BEGIN Data in this exercise

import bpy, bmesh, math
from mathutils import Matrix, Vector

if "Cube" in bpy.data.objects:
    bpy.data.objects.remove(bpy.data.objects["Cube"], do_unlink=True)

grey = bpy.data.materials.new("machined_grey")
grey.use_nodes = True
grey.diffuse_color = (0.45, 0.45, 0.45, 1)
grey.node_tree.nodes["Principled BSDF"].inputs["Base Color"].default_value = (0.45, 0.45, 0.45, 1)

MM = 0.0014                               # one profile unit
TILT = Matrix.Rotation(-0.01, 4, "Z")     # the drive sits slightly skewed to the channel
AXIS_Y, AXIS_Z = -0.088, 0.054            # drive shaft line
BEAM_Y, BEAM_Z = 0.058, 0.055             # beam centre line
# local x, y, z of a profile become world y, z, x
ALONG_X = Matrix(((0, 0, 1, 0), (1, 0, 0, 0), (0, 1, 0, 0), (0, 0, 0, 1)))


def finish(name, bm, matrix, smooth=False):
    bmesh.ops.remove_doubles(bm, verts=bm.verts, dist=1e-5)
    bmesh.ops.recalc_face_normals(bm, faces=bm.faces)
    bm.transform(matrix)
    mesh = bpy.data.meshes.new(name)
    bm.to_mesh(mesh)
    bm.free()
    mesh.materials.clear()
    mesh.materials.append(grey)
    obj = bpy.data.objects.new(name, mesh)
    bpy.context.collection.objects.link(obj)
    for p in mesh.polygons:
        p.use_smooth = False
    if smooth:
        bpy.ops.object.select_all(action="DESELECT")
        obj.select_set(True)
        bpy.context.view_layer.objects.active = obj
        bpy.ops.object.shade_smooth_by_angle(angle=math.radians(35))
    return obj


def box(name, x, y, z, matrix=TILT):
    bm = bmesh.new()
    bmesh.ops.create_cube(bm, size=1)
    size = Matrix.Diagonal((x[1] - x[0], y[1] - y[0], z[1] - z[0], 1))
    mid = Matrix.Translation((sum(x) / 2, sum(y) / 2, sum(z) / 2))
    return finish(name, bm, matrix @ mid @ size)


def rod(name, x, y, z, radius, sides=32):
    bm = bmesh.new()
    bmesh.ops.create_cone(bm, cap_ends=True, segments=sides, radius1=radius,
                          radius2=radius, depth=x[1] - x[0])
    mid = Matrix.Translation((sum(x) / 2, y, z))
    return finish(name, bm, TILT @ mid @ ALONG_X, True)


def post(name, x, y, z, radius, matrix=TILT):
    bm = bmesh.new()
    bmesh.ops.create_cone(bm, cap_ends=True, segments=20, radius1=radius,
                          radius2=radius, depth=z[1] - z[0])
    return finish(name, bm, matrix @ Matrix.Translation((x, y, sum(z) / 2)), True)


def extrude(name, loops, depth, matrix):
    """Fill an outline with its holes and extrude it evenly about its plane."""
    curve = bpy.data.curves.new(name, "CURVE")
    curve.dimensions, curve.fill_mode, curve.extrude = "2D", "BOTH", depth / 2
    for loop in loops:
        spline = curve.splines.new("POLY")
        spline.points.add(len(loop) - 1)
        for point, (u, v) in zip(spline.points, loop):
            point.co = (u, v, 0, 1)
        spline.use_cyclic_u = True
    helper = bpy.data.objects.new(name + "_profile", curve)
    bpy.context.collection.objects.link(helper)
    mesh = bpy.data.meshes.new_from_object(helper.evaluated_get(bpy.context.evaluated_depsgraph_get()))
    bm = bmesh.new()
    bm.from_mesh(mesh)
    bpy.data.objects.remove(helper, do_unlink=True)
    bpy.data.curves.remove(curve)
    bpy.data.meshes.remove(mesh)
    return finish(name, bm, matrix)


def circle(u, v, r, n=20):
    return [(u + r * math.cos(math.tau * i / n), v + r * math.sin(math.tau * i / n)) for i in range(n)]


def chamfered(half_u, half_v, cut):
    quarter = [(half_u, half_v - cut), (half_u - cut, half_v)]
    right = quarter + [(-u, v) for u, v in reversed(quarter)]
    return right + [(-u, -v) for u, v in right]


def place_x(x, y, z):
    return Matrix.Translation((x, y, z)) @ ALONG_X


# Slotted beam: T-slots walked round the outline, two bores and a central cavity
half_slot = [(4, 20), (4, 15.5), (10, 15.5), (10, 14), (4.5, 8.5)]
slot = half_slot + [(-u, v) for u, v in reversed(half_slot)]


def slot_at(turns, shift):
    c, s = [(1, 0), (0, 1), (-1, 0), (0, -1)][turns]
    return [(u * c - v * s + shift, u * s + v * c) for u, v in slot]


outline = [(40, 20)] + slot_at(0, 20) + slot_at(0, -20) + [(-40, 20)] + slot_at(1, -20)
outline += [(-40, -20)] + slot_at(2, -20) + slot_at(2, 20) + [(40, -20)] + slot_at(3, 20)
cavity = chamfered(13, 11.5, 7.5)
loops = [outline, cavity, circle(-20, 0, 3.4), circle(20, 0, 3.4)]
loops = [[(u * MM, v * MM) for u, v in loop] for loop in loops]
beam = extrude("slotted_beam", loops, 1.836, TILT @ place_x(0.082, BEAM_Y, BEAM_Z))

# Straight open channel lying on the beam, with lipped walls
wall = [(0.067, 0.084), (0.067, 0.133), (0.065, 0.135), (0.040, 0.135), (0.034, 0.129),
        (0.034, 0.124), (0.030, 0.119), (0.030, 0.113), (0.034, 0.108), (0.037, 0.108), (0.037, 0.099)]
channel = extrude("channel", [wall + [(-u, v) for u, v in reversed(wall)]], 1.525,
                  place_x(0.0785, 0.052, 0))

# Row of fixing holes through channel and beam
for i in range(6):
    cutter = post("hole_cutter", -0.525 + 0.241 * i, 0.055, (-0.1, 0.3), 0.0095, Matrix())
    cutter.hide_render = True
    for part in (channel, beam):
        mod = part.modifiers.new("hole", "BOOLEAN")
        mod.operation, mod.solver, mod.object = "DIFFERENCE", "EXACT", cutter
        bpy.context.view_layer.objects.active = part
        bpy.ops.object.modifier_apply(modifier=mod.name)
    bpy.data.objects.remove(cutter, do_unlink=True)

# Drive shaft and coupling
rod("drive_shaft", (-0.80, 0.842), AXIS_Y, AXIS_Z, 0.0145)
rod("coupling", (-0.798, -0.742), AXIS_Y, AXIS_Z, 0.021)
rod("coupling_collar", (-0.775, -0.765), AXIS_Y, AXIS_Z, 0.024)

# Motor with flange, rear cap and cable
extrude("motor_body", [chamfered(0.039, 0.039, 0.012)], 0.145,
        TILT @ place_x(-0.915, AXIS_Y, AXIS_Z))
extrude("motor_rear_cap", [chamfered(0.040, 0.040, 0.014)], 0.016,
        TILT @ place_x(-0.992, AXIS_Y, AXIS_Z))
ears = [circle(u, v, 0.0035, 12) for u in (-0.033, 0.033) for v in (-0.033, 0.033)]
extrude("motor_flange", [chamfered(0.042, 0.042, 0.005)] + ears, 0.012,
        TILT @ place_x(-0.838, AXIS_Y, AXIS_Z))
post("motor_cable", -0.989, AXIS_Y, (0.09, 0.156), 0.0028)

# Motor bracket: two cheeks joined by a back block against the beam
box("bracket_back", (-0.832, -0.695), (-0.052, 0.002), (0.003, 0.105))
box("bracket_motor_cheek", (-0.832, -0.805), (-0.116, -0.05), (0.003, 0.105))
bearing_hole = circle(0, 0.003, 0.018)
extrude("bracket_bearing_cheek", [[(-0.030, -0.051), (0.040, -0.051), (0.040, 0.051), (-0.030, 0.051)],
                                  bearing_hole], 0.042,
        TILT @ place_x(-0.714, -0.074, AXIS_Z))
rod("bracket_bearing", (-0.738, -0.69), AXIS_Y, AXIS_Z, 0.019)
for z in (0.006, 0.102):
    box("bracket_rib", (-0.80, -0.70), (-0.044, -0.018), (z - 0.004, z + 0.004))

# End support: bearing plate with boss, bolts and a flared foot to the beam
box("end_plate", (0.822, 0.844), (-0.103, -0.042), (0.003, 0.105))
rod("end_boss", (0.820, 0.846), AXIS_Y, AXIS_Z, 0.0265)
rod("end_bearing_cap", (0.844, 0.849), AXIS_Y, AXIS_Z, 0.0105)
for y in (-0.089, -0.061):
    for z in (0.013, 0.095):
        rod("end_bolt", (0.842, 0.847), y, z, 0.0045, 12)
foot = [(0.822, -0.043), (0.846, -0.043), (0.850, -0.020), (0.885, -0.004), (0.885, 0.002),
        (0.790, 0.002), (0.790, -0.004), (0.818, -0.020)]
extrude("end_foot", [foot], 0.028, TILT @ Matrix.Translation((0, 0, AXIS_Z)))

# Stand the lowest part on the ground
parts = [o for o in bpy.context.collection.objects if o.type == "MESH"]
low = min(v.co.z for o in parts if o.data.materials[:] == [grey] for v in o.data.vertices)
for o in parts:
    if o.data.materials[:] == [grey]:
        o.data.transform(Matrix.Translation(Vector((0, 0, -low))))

END Data in this exercise

Could you restate, word for word, the lines above from the one with "c, s = [(1, 0), (0, 1), (-1, 0), (0, -1)][turns]" to the one with "place_x(0.082, BEAM_Y, BEAM_Z))", both included?

    c, s = [(1, 0), (0, 1), (-1, 0), (0, -1)][turns]
    return [(u * c - v * s + shift, u * s + v * c) for u, v in slot]


outline = [(40, 20)] + slot_at(0, 20) + slot_at(0, -20) + [(-40, 20)] + slot_at(1, -20)
outline += [(-40, -20)] + slot_at(2, -20) + slot_at(2, 20) + [(40, -20)] + slot_at(3, 20)
cavity = chamfered(13, 11.5, 7.5)
loops = [outline, cavity, circle(-20, 0, 3.4), circle(20, 0, 3.4)]
loops = [[(u * MM, v * MM) for u, v in loop] for loop in loops]
beam = extrude("slotted_beam", loops, 1.836, TILT @ place_x(0.082, BEAM_Y, BEAM_Z))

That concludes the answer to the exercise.